(Stored records)
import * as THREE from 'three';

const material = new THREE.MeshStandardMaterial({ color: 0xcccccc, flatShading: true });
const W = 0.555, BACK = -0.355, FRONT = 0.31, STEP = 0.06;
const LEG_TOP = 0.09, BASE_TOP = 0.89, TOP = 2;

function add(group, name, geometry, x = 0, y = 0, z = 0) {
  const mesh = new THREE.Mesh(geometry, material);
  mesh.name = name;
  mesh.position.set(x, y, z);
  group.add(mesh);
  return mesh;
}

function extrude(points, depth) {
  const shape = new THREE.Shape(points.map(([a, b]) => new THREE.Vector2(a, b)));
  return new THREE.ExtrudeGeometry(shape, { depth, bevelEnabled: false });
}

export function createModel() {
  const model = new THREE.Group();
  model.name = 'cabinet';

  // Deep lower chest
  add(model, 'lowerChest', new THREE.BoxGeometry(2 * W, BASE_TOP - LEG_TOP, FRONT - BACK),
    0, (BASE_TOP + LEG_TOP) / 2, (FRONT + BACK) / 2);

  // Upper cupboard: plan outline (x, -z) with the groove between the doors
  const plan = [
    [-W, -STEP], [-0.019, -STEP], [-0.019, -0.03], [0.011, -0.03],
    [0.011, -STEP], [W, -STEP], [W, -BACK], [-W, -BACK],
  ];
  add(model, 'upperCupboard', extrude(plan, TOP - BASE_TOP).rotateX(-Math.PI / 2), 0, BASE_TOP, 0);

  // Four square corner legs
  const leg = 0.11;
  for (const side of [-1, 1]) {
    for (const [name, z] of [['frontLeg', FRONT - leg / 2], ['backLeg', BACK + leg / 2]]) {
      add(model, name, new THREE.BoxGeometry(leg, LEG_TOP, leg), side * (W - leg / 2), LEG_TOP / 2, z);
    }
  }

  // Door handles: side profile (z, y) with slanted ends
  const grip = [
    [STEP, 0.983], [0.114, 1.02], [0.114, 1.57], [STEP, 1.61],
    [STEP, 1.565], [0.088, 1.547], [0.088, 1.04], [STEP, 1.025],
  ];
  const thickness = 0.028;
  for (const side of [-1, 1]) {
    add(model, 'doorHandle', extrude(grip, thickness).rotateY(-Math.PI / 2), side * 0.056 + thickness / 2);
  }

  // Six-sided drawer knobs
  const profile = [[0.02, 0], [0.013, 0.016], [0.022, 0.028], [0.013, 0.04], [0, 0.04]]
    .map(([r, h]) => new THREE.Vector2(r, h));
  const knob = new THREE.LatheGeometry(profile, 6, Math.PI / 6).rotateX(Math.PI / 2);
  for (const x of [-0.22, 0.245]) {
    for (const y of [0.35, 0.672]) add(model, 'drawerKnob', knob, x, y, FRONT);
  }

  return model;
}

(HOW TO COMPLETE THIS TASK):
Where a line in the records above contains the string "return", copy that line.

(ANSWER SECTION):
  return mesh;
  return new THREE.ExtrudeGeometry(shape, { depth, bevelEnabled: false });
  return model;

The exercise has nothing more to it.